Brazen Consumer Attitudes To Fraud Revealed

0
Brazen Consumer Attitudes To Fraud Revealed
Brazen Consumer Attitudes To Fraud Revealed

Over a third of all internet shoppers believe committing fraud against brands online is entirely legitimate. 

Research commissioned by fraud prevention provider Ravelin, reveals many consumers have a shockingly brazen attitude to fraud, with 37% saying they see nothing wrong with taking advantage of loopholes or gaps in retailers’ policies for their own gain.

A quarter (25%) believe this type of behaviour is a victimless crime, with 27% of respondents believing that fraud helps level the playing field against companies inflating their prices.

For 16% of those polled, friendly fraud is a legitimate way to help with the cost of living crisis and similar numbers (17%) are unworried about being caught.

Almost a third (32%) say there are celebrities and online influencers encouraging this type of behaviour.

However, many of those surveyed firmly believe friendly fraud is wrong and should be punished. Almost half say perpetrators should face harsher punishments (48%), and more than a quarter (27%) believe publicly naming and shaming people would help bring fraud under control.

Interestingly, 52% of consumer fraudsters believe that dishonest behaviour pushes up the prices for everyone – and yet these behaviours prevail. Almost a quarter (22%) say brands make it too easy for people to rip them off.

Ravelin CEO Martin Sweeney said: “We’ve been taken aback by quite how brazen some people are in their attitudes and behaviours when it comes to friendly fraud.

It’s telling that a significant proportion of fraudsters think retailers themselves enable the practice.

“Retailers must strike a delicate balance between facilitating sales and minimising fraud risks, but it’s clear from our findings that many don’t get it right.  One size fits all fraud approaches need to be replaced with data-driven approaches that learn and evolve in response to new patterns of behaviour.”

Bigger retailers most at risk

Certain types of merchants are much more at risk from consumer fraud than others with big brand retailers the most likely targets, according to Ravelin’s research.

Large supermarkets are the most at risk, with over a third of consumer fraudsters (39%) saying they are happy to target them.

A quarter (29%) of consumer fraudsters see high-street brands as legitimate targets.
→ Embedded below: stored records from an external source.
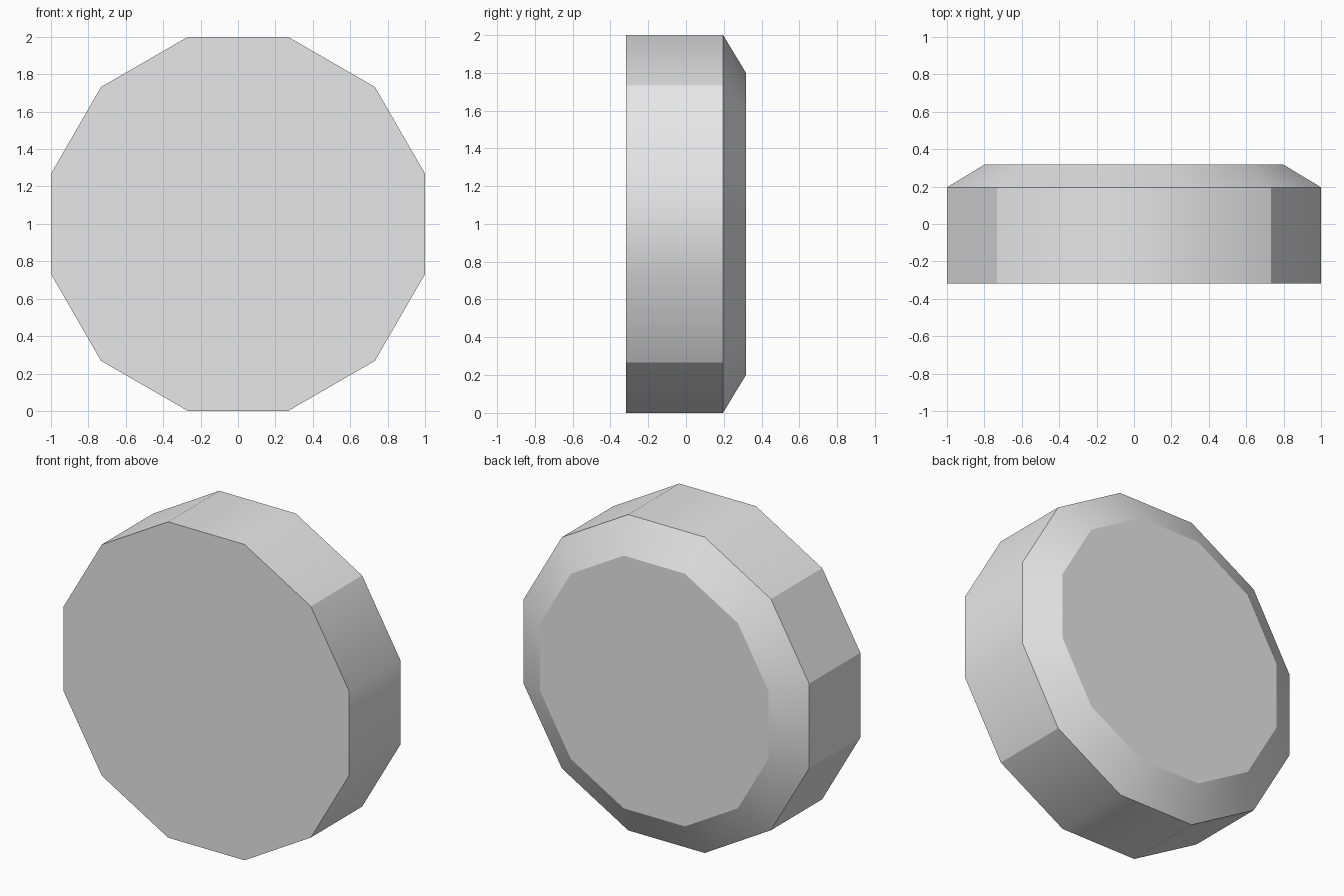
import bpy
import bmesh
import math
from mathutils import Matrix, Vector

default_cube = bpy.data.objects.get("Cube")
if default_cube:
    bpy.data.objects.remove(default_cube, do_unlink=True)

SIDES = 12
HALF_DEPTH = 0.317
RIM_Y = 0.196
RADIUS = 1 / math.cos(math.pi / SIDES)
BACK_SCALE = 0.8

grey = bpy.data.materials.new("light grey")
grey.use_nodes = True
grey.diffuse_color = (0.8, 0.8, 0.8, 1)
grey.node_tree.nodes["Principled BSDF"].inputs["Base Color"].default_value = (0.8, 0.8, 0.8, 1)

bm = bmesh.new()

# Twelve-sided body: flat sides on the left, right, top and bottom
place = (Matrix.Translation((0, (RIM_Y - HALF_DEPTH) / 2, 1))
         @ Matrix.Rotation(-math.pi / 2, 4, "X")
         @ Matrix.Rotation(math.pi / SIDES, 4, "Z"))
bmesh.ops.create_cone(bm, cap_ends=True, segments=SIDES, radius1=RADIUS, radius2=RADIUS,
                      depth=HALF_DEPTH + RIM_Y, matrix=place)

# Turn so that the corners sit either side of the axes
corner = max((v.co for v in bm.verts), key=lambda c: c.z)
if abs(corner.x) < 0.1:
    bmesh.ops.rotate(bm, verts=bm.verts, cent=(0, 0, 1),
                     matrix=Matrix.Rotation(math.pi / SIDES, 3, "Y"))

# Sloping rim that narrows to the back face
bm.normal_update()
back = max(bm.faces, key=lambda f: f.normal.y)
ring = bmesh.ops.extrude_face_region(bm, geom=[back])["geom"]
bmesh.ops.delete(bm, geom=[back], context="FACES_ONLY")
ring_verts = [g for g in ring if isinstance(g, bmesh.types.BMVert)]
bmesh.ops.scale(bm, verts=ring_verts, vec=(BACK_SCALE, 1, BACK_SCALE),
                space=Matrix.Translation((0, 0, -1)))
bmesh.ops.translate(bm, verts=ring_verts, vec=(0, HALF_DEPTH - RIM_Y, 0))
bmesh.ops.recalc_face_normals(bm, faces=bm.faces)
bm.normal_update()

# Smooth faces, with creases round both caps, the rim and some side corners
for face in bm.faces:
    face.smooth = True
for edge in bm.edges:
    a, b = (v.co for v in edge.verts)
    mid = (a + b) / 2 - Vector((0, 0, 1))
    around = abs(a.y - b.y) < 0.01
    on_body = max(a.y, b.y) < RIM_Y + 0.01
    diagonal = abs(abs(mid.x) - abs(mid.z)) < 0.1
    right_side = mid.x < -0.95
    edge.smooth = not (around or (on_body and (diagonal or right_side)))

mesh = bpy.data.meshes.new("button_disc")
bm.to_mesh(mesh)
bm.free()
mesh.materials.append(grey)
disc = bpy.data.objects.new("button_disc", mesh)
bpy.context.collection.objects.link(disc)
Just under one in five (19%) would take advantage of food delivery apps.

On the other hand, purpose-driven brands and social enterprises are least at risk, with only 6% of consumer fraudsters agreeing they are likely targets. Family-led businesses are also less at risk, and are likely to be targeted by only 7% of consumer fraudsters.

Bringing consumer fraud under control

Half of those polled believe more checks and security at checkout are needed.

And a quarter believe better processes around vouchers and returns will help to reduce the lure of fraud.

Nearly half (48%) say harsher punishments are needed, and nearly a quarter (22%) say better communication from brands would help reduce the issue. One in five consumers (21%) believe blacklisting offenders would be a good deterrent.

Martin Sweeney added: “It’s positive to see that many consumers are open to the idea of more checks and security to reduce the impact of friendly fraud. For brands, the challenge is implementing these measures while keeping the customer experience as frictionless as possible.”

Ravelin polled over 6,000 adults across the UK, France, and Germany and found that vast numbers of consumers of all ages regularly commit fraud.

Context: E-commerce growth

The e-commerce industry has seen significant growth over the past decade. International revenue hit over £4,715 trillion at the end of 2023, but the value is expected to reach £5,422 trillion in 2024 and £6,402 trillion at the end of 2026.

The current number of digital buyers is 2.64 billion worldwide.

References: Artios – General e-commerce statistics.

 

What are consumer fraudsters doing?

  • Item not received fraud: Falsely claiming ordered goods never arrived. The customer might then request a refund or a new item to be shipped and then resell the extra goods or keep them.

  • Faulty or damaged item: A customer can put through a chargeback request with their bank or a refund request with the merchant, misrepresenting the condition or state of the items upon arrival. They then request a new item and keep or sell the old one, which was in good working order.

  • Wardrobing/free-renting: Buying an item to return it after using it once or twice – for example, returning a new dress after wearing it to a wedding.

  • Fake returns: Attempting to return different – usually inferior – items to the ones purchased. The merchant will often approve the refund before verifying the parcel’s contents.